After getting your FREE SOIL TEST in order to avoid overfertilizing, now is the time to feed your dogwoods following the recommendations.

Vegetable gardens would like a side dressing of fertilizer about now to maximize production.


Again, for the procrastinators out there, if you want a crop this year better get these plants (too late for seeds) in the ground ASAP: tomatoes*, peppers, black-eyed peas, lima beans, green and wax beans, pumpkins, sweet potatoes.

Start (from seed) Brussel sprouts & collards to set out in mid-July.


Coniferous evergreens like pines, cedars, junipers, arborvitaes, etc. may be pruned now. (Coniferous evergreens produce seeds in cones.)

Hedges can be pruned now but be advised do not remove more than a third of the total plant top. (The green part.)

Keep pinching your garden mums until mid-July.

Hydrangea macrophylla (the ones with the BIG leaves) can be pruned when the flowers fade.

Azaleas may be pruned until July 4. (An “old wives tale” that works.)

Dieback in ericaceous plants (acid-loving) such as azalea, rhododendron, Pieris, etc. can be pruned out now.  Remember to cut below the damage and to sterilize the pruner with 10% bleach between cuts.

Pest Control & Herbicides

Patrol your shrubs for the following likely suspects: lace bugs, leaf miners, spider mites, aphids and bag worms. Use appropriate measures to curtail their destructive tendencies. If the bag worms have already bagged themselves you will have to hand pick them and destroy them in any manner you see fittin’.

June is also the beginning of the Asian invasion better known as Japanese beetles.  There is a myriad of treatment options out there.

Tomato* early blight could be rampant this year what with all the warm dampness. Watch for dark spots on the leaves and treat with an appropriate fungicide. There are some good organics out there.

June is a good month to eradicate poison ivy, kudzu and honeysuckle. Get ‘em with an appropriate herbicide while they are rapidly growing.

As with shrubs it is time to be on guard in the garden. Several (many?) insects are looking for gourmet gardens to satisfy their gastronomic inclinations. Look for a variety of worms on cruciferous veggies (cabbage, broccoli, cauliflower), cucumber beetles on cucumbers (ironically), squash borers on other cucurbits–squash and melons, flea beetles on green beans, tomatoes and eggplant, and aphids on anything green.

Continue with regular pest management programs on bunch grapes, fruit trees and roses.

Use pesticides wisely, sparingly and only when necessary. Always read the label and follow directions.

Other Fun Garden Stuff to Keep You Outside

Water lawns as necessary but try to do it early in the day to avoid evaporative loss.  Watering lawns in the evening promotes disease. Lawns and gardens need about one inch of water per week either from natural sources or irrigation. 

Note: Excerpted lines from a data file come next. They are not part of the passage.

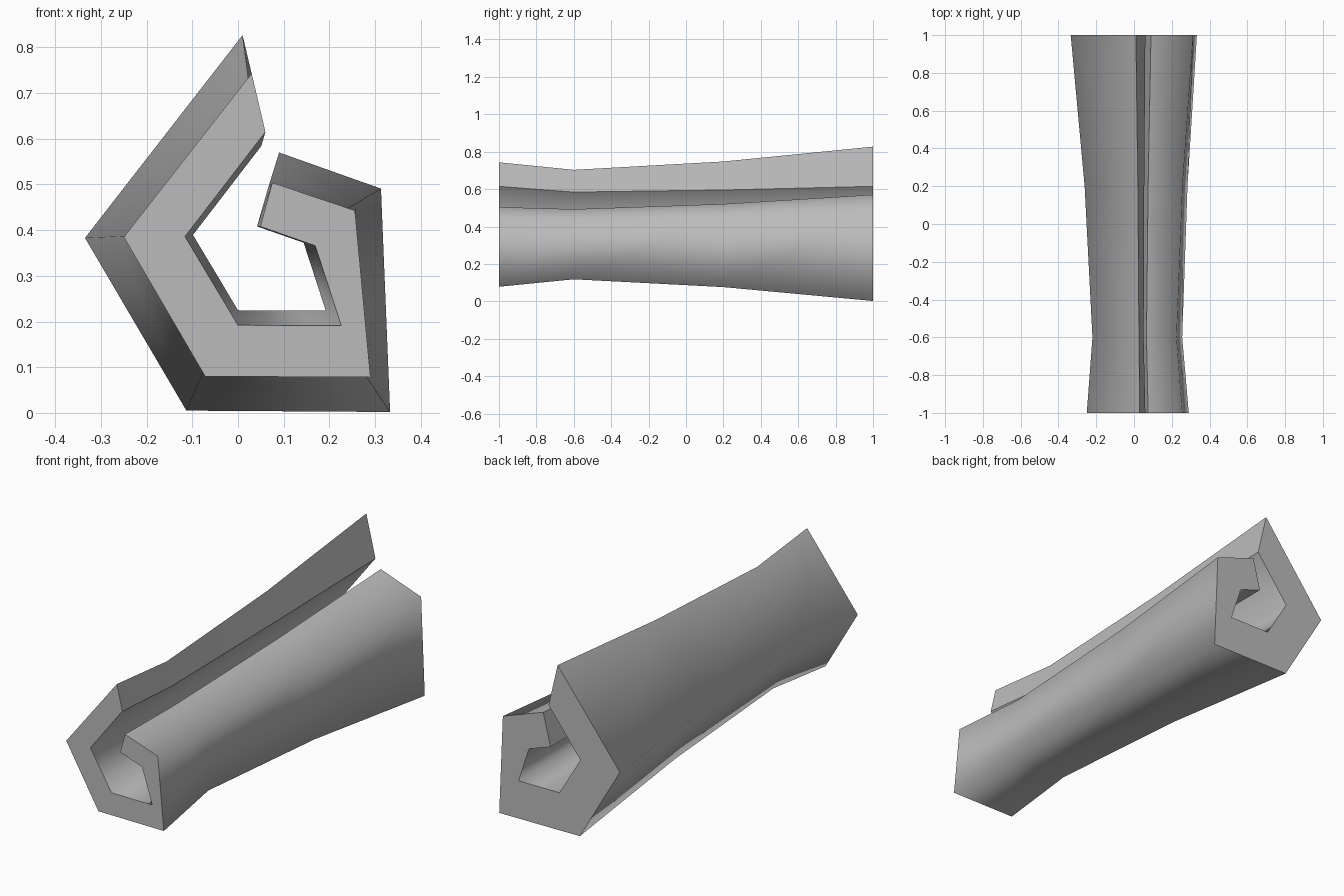
import bpy
import bmesh
from mathutils import Vector

default = bpy.data.objects.get("Cube")
if default:
    bpy.data.objects.remove(default, do_unlink=True)

# Grey material
grey = bpy.data.materials.new("plain grey")
grey.use_nodes = True
colour = (0.5, 0.5, 0.5, 1)
grey.diffuse_color = colour
grey.node_tree.nodes["Principled BSDF"].inputs["Base Color"].default_value = colour

# Open five-sided wrap: outer corners at both ends, and the inner corners facing them
front_outer = [(0.03, 0.743), (-0.25, 0.385), (-0.072, 0.08),
               (0.29, 0.078), (0.256, 0.443), (0.075, 0.504)]
back_outer = [(0.01, 0.827), (-0.335, 0.383), (-0.113, 0.005),
              (0.333, 0.002), (0.313, 0.491), (0.09, 0.57)]
inner = [(0.06, 0.615), (-0.116, 0.386), (0, 0.192),
         (0.226, 0.191), (0.169, 0.366), (0.049, 0.408)]


def pts(pairs):
    return [Vector(p) for p in pairs]


def scaled(points, factor):
    centre = Vector((0, 0.41))
    return [centre + (p - centre) * factor for p in points]


def blend(a, b, t):
    return [p.lerp(q, t) for p, q in zip(a, b)]


front_o, back_o, inn = pts(front_outer), pts(back_outer), pts(inner)
waist_o, waist_i = scaled(front_o, 0.88), scaled(inn, 0.85)

# Sections along the length: depth, outer corners, inner corners
sections = [
    (-1.0, front_o, inn),
    (-0.6, waist_o, waist_i),
    (0.2, blend(waist_o, back_o, 0.36), blend(waist_i, inn, 0.36)),
    (1.0, back_o, inn),
]

# Wrapped tube wall
bm = bmesh.new()
rings = [[bm.verts.new((p.x, y, p.y)) for p in outer + ins[::-1]]
         for y, outer, ins in sections]
count = len(rings[0])
half = count // 2
for a, b in zip(rings, rings[1:]):
    for i in range(count):
        j = (i + 1) % count
        bm.faces.new((a[i], a[j], b[j], b[i]))

# End walls
for ring in (rings[0], rings[-1]):
    for i in range(half - 1):
        bm.faces.new((ring[i], ring[i + 1], ring[count - 2 - i], ring[count - 1 - i]))
bmesh.ops.recalc_face_normals(bm, faces=bm.faces)

# Smooth walls, with hard rims and hard lips
for face in bm.faces:
    face.smooth = True
for edge in bm.edges:
    caps = [abs(f.normal.y) > 0.99 for f in edge.link_faces]
    if any(caps) and not all(caps):
        edge.smooth = False
for a, b in zip(rings, rings[1:]):
    for i in (0, half - 1, half, count - 1):
        bm.edges.get((a[i], b[i])).smooth = False

mesh = bpy.data.meshes.new("wrapped_tube")
bm.to_mesh(mesh)
bm.free()
mesh.materials.append(grey)
tube = bpy.data.objects.new("wrapped_tube", mesh)
bpy.context.collection.objects.link(tube)
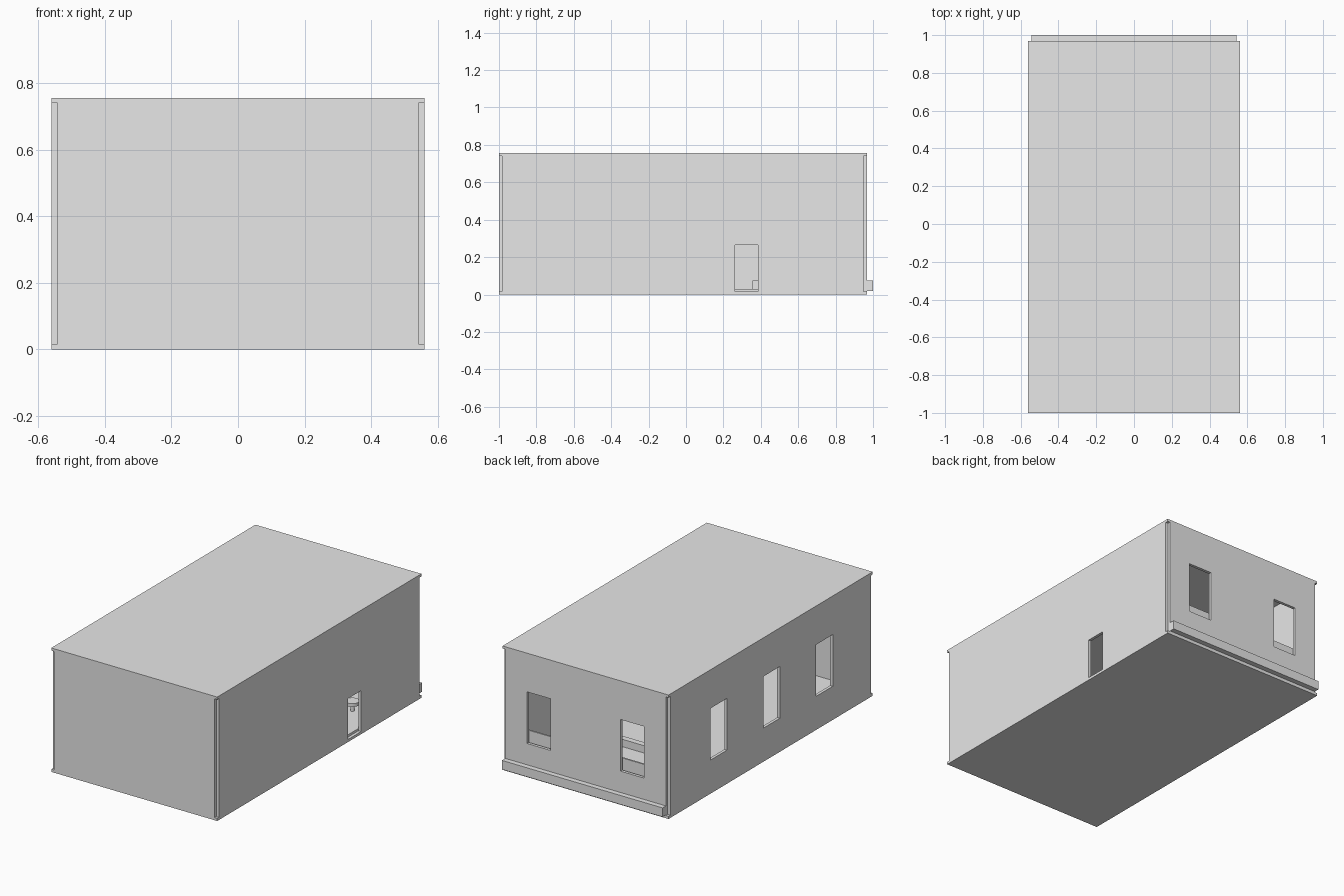
import bpy
import bmesh
from mathutils import Matrix, Vector

old = bpy.data.objects.get("Cube")
if old:
    bpy.data.objects.remove(old, do_unlink=True)

# Single plain grey finish
grey = bpy.data.materials.new("plain_grey")
grey.use_nodes = True
colour = (0.8, 0.8, 0.8, 1)
grey.diffuse_color = colour
grey.node_tree.nodes["Principled BSDF"].inputs["Base Color"].default_value = colour


def finish(name, bm):
    mesh = bpy.data.meshes.new(name)
    bm.to_mesh(mesh)
    bm.free()
    mesh.materials.append(grey)
    obj = bpy.data.objects.new(name, mesh)
    bpy.context.collection.objects.link(obj)
    return obj


def box(name, x, y, z):
    """Box given by its (low, high) range on each axis."""
    bm = bmesh.new()
    centre = Vector([sum(r) / 2 for r in (x, y, z)])
    size = [r[1] - r[0] for r in (x, y, z)]
    bmesh.ops.create_cube(bm, size=1,
                          matrix=Matrix.Translation(centre) @ Matrix.Diagonal((*size, 1)))
    return finish(name, bm)


def cylinder(name, x, y, z, radius):
    bm = bmesh.new()
    centre = Matrix.Translation((x, y, sum(z) / 2))
    bmesh.ops.create_cone(bm, cap_ends=True, segments=24, radius1=radius,
                          radius2=radius, depth=z[1] - z[0], matrix=centre)
    return finish(name, bm)


def cut(wall, openings):
    """Cut box-shaped openings out of a wall and bake the result."""
    cutters = []
    for ranges in openings:
        cutter = box("opening_cutter", *ranges)
        cutter.hide_render = True
        mod = wall.modifiers.new("opening", 'BOOLEAN')
        mod.operation, mod.solver, mod.object = 'DIFFERENCE', 'EXACT', cutter
        cutters.append(cutter)
    graph = bpy.context.evaluated_depsgraph_get()
    baked = bpy.data.meshes.new_from_object(wall.evaluated_get(graph))
    wall.modifiers.clear()
    wall.data = baked
    for cutter in cutters:
        bpy.data.objects.remove(cutter, do_unlink=True)


OUT, IN = 0.56, 0.542            # outer and inner half width
FRONT, BACK = (-1, -0.983), (0.95, 0.968)
INSIDE = (FRONT[1], BACK[0])
HEIGHT = (0.016, 0.74)
WINDOW_Z = (0.205, 0.52)
HALF = 0.08                      # half a window's width

# Floor and roof slabs
box("floor_slab", (-OUT, OUT), (FRONT[0], BACK[1]), (0, HEIGHT[0]))
box("roof_slab", (-OUT, OUT), (FRONT[0], BACK[1]), (HEIGHT[1], 0.756))
box("floor_covering", (-IN, IN), INSIDE, (HEIGHT[0], 0.03))

# Walls, leaving a small notch at every corner
box("front_wall", (-IN, IN), FRONT, HEIGHT)
back_wall = box("back_wall", (-IN, IN), BACK, HEIGHT)
left_wall = box("left_wall", (IN, OUT), INSIDE, HEIGHT)
right_wall = box("right_wall", (-OUT, -IN), INSIDE, HEIGHT)

# Windows and doorway
cut(back_wall, [((x - HALF, x + HALF), (0.9, 1.1), WINDOW_Z) for x in (-0.315, 0.315)])
cut(right_wall, [((-0.7, -0.4), (y - HALF, y + HALF), WINDOW_Z)
                 for y in (-0.535, -0.025, 0.485)])
cut(left_wall, [((0.4, 0.7), (0.262, 0.386), (0, 0.265))])

# Low beams: one outside along the back, one across the room
box("back_beam", (-IN, IN), (BACK[1], 1), (0.02, 0.075))
box("room_beam", (-IN, 0.45), (0.355, 0.392), (0.03, 0.075))

# Rail inside the back windows
box("window_rail", (-0.45, 0.45), (0.925, 0.935), (0.19, 0.27))

# Small round stool inside the doorway
cylinder("stool_seat", 0.38, 0.56, (0.07, 0.09), 0.04)
cylinder("stool_post", 0.38, 0.56, (0.03, 0.07), 0.012)
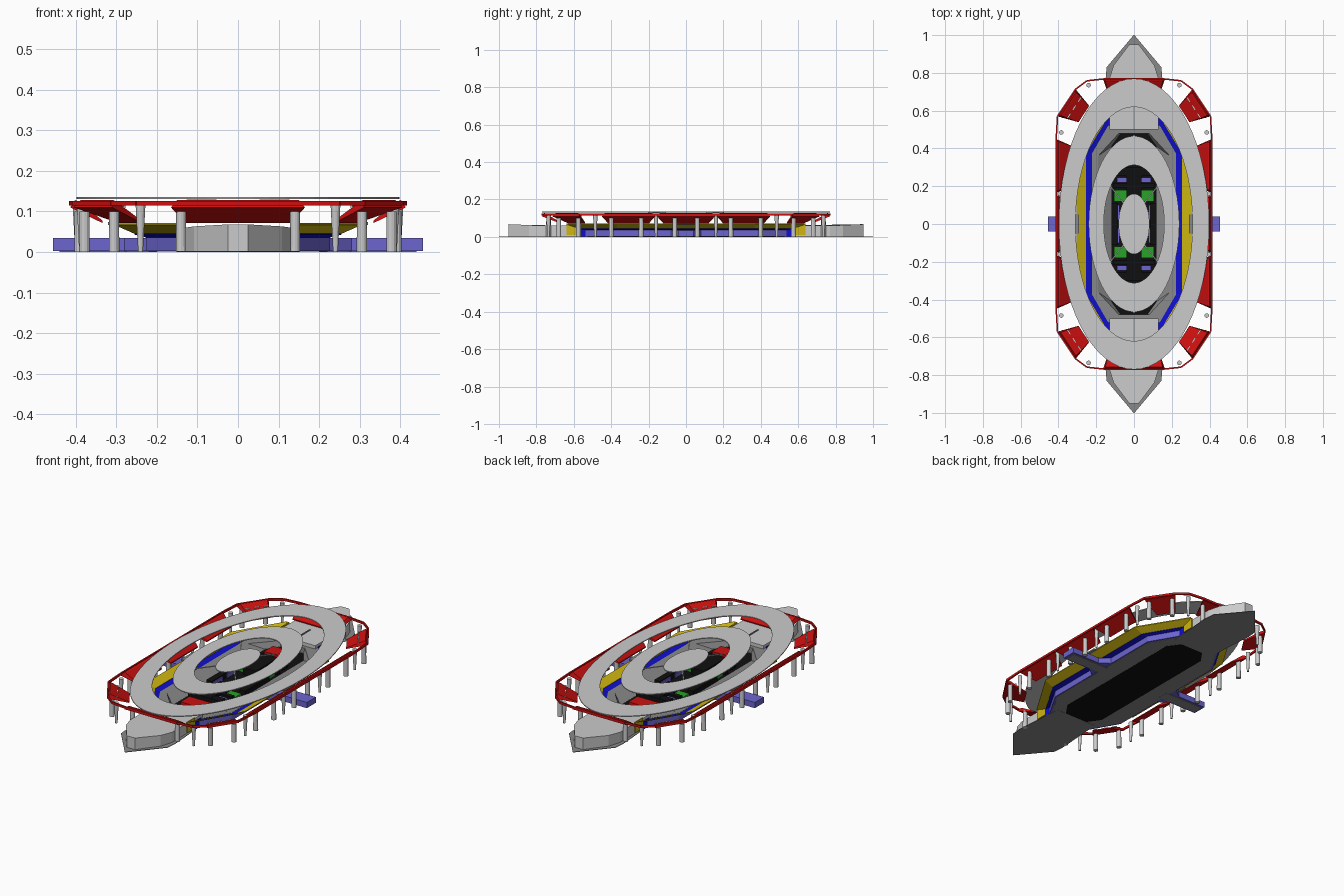
import bpy, bmesh, math
from mathutils import Vector

cube = bpy.data.objects.get("Cube")
if cube:
    bpy.data.objects.remove(cube)


def material(name, r, g, b):
    m = bpy.data.materials.new(name)
    m.use_nodes = True
    m.diffuse_color = (r, g, b, 1)
    m.node_tree.nodes["Principled BSDF"].inputs["Base Color"].default_value = (r, g, b, 1)
    return m


LIGHT = material("light grey", .6, .6, .6)
GREY = material("mid grey", .25, .25, .25)
RED = material("red", .62, .005, .005)
YELLOW = material("yellow", .62, .47, .005)
BLUE = material("blue", .005, .005, .62)
PURPLE = material("periwinkle", .15, .13, .62)
GREEN = material("green", .02, .36, .02)
BLACK = material("black", .005, .005, .005)


def loft(name, loops, mat, caps=True, wrap=False):
    """Skin closed loops of equal length; optionally cap or join the ends."""
    bm = bmesh.new()
    rows = [[bm.verts.new(p) for p in loop] for loop in loops]
    n = len(rows[0])
    pairs = list(zip(rows, rows[1:])) + ([(rows[-1], rows[0])] if wrap else [])
    for a, b in pairs:
        for i in range(n):
            j = (i + 1) % n
            bm.faces.new((a[i], a[j], b[j], b[i]))
    if caps and not wrap:
        bm.faces.new(rows[0])
        bm.faces.new(rows[-1])
    bmesh.ops.recalc_face_normals(bm, faces=bm.faces)
    me = bpy.data.meshes.new(name)
    bm.to_mesh(me)
    bm.free()
    me.materials.append(mat)
    ob = bpy.data.objects.new(name, me)
    bpy.context.collection.objects.link(ob)
    return ob


def at(pts, z, k=1):
    return [(x * k, y * k, z) for x, y in pts]


def prism(name, pts, z0, z1, mat):
    return loft(name, [at(pts, z0), at(pts, z1)], mat)


def box(name, x0, x1, y0, y1, z0, z1, mat):
    return prism(name, [(x0, y0), (x1, y0), (x1, y1), (x0, y1)], z0, z1, mat)


def bar(name, a, b, w, h, mat):
    """Flat bar between two points."""
    a, b = Vector(a), Vector(b)
    s = (b - a).cross(Vector((0, 0, 1))).normalized() * w / 2
    u = Vector((0, 0, h / 2))
    return loft(name, [[p - s - u, p + s - u, p + s + u, p - s + u] for p in (a, b)], mat)


def ellipse(a, b, n=64):
    return [(a * math.cos(2 * math.pi * i / n), b * math.sin(2 * math.pi * i / n)) for i in range(n)]


def octagon(x, y, cx, cy):
    return [(x, cy), (cx, y), (-cx, y), (-x, cy), (-x, -cy), (-cx, -y), (cx, -y), (x, -cy)]


def pillar(name, x, y, top, r0, r1):
    loft(name, [[(x + px, y + py, z) for px, py in ellipse(r, r, 12)]
                for r, z in ((r0, 0), (r1, top))], LIGHT)


QUARTERS = [(sx, sy) for sx in (1, -1) for sy in (1, -1)]

# Base plate, lower walls, bowl and floor
OUTER = octagon(.22, .525, .13, .37)
FLOOR = octagon(.12, .48, .07, .41)
prism("base_plate", OUTER, .001, .004, GREY)
prism("floor", FLOOR, 0, .007, BLACK)
loft("lower_wall", [at(OUTER, .002, 1.03), at(OUTER, .036, 1.03),
                    at(OUTER, .036), at(OUTER, .002)], PURPLE, wrap=True)
loft("bowl", [at(OUTER, .042, 1.01), at(octagon(.19, .48, .08, .36), .04),
              at(FLOOR, .008)], GREY, caps=False)

# Pointed end halls
for s, side in ((-1, "front"), (1, "back")):
    half = [(.13, .5), (.13, .77), (.108, .84), (.025, .95)]
    outline = [(x, y * s) for x, y in half] + [(-x, y * s) for x, y in reversed(half)]
    roof = [(x, y, .06 + .008 * max(0, (abs(y) - .77) / .18)) for x, y in outline]
    loft(side + "_hall", [at(outline, .003), roof], LIGHT)
    edge = [(.13, .48), (.15, .77), (.145, .83), (.002, 1)]
    prism(side + "_hall_base", [(x, y * s) for x, y in edge]
          + [(-x, y * s) for x, y in reversed(edge)], 0, .003, GREY)
    bar(side + "_roof_ridge", (0, .5 * s, .062), (0, .64 * s, .062), .006, .006, GREY)
    bar(side + "_ring_link", (0, .45 * s, .132), (0, .47 * s, .132), .01, .003, LIGHT)
    for t in (-1, 1):
        box(side + "_yellow_end_wall", .13 * t, .136 * t, .575 * s, .64 * s, .01, .068, YELLOW)
        box(side + "_blue_end_wall", .13 * t, .136 * t, .52 * s, .575 * s, .003, .046, BLUE)

# Side wings, tiered stands and walkways
for s, side in ((1, "left"), (-1, "right")):
    wing = [(.2, -.1), (.28, -.04), (.455, -.04), (.455, .04), (.28, .04), (.2, .1)]
    prism(side + "_wing", [(x * s, y) for x, y in wing], .003, .035, PURPLE)
    box(side + "_wing_base", .2 * s, .44 * s, -.03, .03, 0, .004, GREY)
    top, mid, low = [(.14, .64), (.305, .37)], [(.132, .575), (.255, .37)], [(.13, .525), (.22, .37)]
    for name, out, inn, zo, zi, mat in (("upper_stand", top, mid, .072, .05, YELLOW),
                                        ("lower_stand", mid, low, .048, .039, BLUE)):
        outs = out + [(x, -y) for x, y in reversed(out)]
        inns = inn + [(x, -y) for x, y in reversed(inn)]
        loft(side + "_" + name,
             [[(a * s, b, zo), (a * s, b, zo - .005), (c * s, d, zi - .005), (c * s, d, zi)]
              for (a, b), (c, d) in zip(outs, inns)], mat)
    box(side + "_walkway", .29 * s, .32 * s, -.05, .05, .066, .074, GREY)

# Flat oval roof rings and centre disc
for name, a, b, c, d in (("outer_roof_ring", .398, .77, .31, .62),
                         ("inner_roof_ring", .24, .466, .16, .312)):
    o, i = ellipse(a, b), ellipse(c, d)
    loft(name, [at(o, .13), at(o, .135), at(i, .135), at(i, .13)], LIGHT, wrap=True)
prism("centre_disc", ellipse(.082, .16), .13, .135, LIGHT)
for sx, sy in QUARTERS:
    bar("disc_spoke", (.055 * sx, .11 * sy, .131), (.125 * sx, .2 * sy, .131), .006, .004, LIGHT)


# Red perimeter panels: rim, top lip and inward sloping underside
def panel(name, a, b, depth):
    a, b = Vector((*a, 0)), Vector((*b, 0))
    along = (b - a).normalized()
    inward = Vector((-along.y, along.x, 0))
    if inward.dot(a + b) > 0:
        inward = -inward
    sections = []
    for p, d in ((a, along), (b, -along)):
        sections.append([p + inward * i + d * t + Vector((0, 0, z)) for i, t, z in
                         ((0, 0, .11), (.012, .015, .128), (.022, .015, .124),
                          (depth, .035, .077), (depth, .035, .071))])
    loft(name, sections, RED)
    return a, b, inward, along


for s, side in ((1, "back"), (-1, "front")):
    panel(side + "_panel", (-.165, .77 * s), (.165, .77 * s), .1)
for s, side in ((1, "left"), (-1, "right")):
    panel(side + "_middle_panel", (.413 * s, -.155), (.413 * s, .155), .08)
for sx, sy in QUARTERS:
    panel("side_panel", (.413 * sx, .165 * sy), (.413 * sx, .45 * sy), .08)
    a, b, inward, along = panel("corner_panel", (.405 * sx, .57 * sy), (.31 * sx, .715 * sy), .11)
    # Pale steps on the corner panels
    for t in (.2, .5, .8):
        p = a.lerp(b, t) + inward * .05 + Vector((0, 0, .112))
        bar("panel_step", p - along * .014, p + along * .014, .006, .006, LIGHT)
    # Thin frame joining the panels
    path = [(0, .768), (.16, .768), (.25, .758), (.31, .713), (.405, .57), (.412, .45), (.412, 0)]
    for (x0, y0), (x1, y1) in zip(path, path[1:]):
        bar("rim_rail", (x0 * sx, y0 * sy, .12), (x1 * sx, y1 * sy, .12), .008, .012, RED)
    # Pillars, straight under panels and tapered under gaps
    for x, y in ((.14, .735), (.305, .68), (.378, .575), (.39, .4), (.39, .24), (.39, .06)):
        pillar("pillar", x * sx, y * sy, .1, .013, .012)
    for x, y in ((.24, .735), (.385, .485), (.395, .16)):
        pillar("tapered_pillar", x * sx, y * sy, .115, .006, .012)

# Interior seating blocks and pitches
for s in (-1, 1):
    for y0, y1, w, z, mat in ((.12, .18, .105, .022, GREEN), (.19, .215, .11, .04, BLACK),
                              (.22, .245, .09, .03, PURPLE), (.255, .3, .1, .045, BLACK),
                              (.33, .41, .07, .04, RED)):
        box("interior_block", -w, w, y0 * s, y1 * s, .006, z, mat)
    box("interior_aisle", -.04, .04, .1 * s, .3 * s, .006, .046, BLACK)
    box("side_bench", .085 * s, .12 * s, -.11, .11, .006, .035, BLACK)
    for t in (-1, 1):
        box("bench_trim", .078 * s, .084 * s, .02 * t, .1 * t, .006, .03, PURPLE)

Strawberry beds can be renovated now.

It is also a marvelous time to sit on the deck or patio with a glass of your favorite cold beverage and enjoy your garden. And if your deck is spacious enough for six-foot distancing you can invite friends, but no more than 25. Use triangular spacing.  It’s more efficient. Wear your masks and wash your hands, again.  Stay safe, y’all.

*Speaking of tomatoes, visit our Tomato Grafting Project page for an update about this special project! Learn more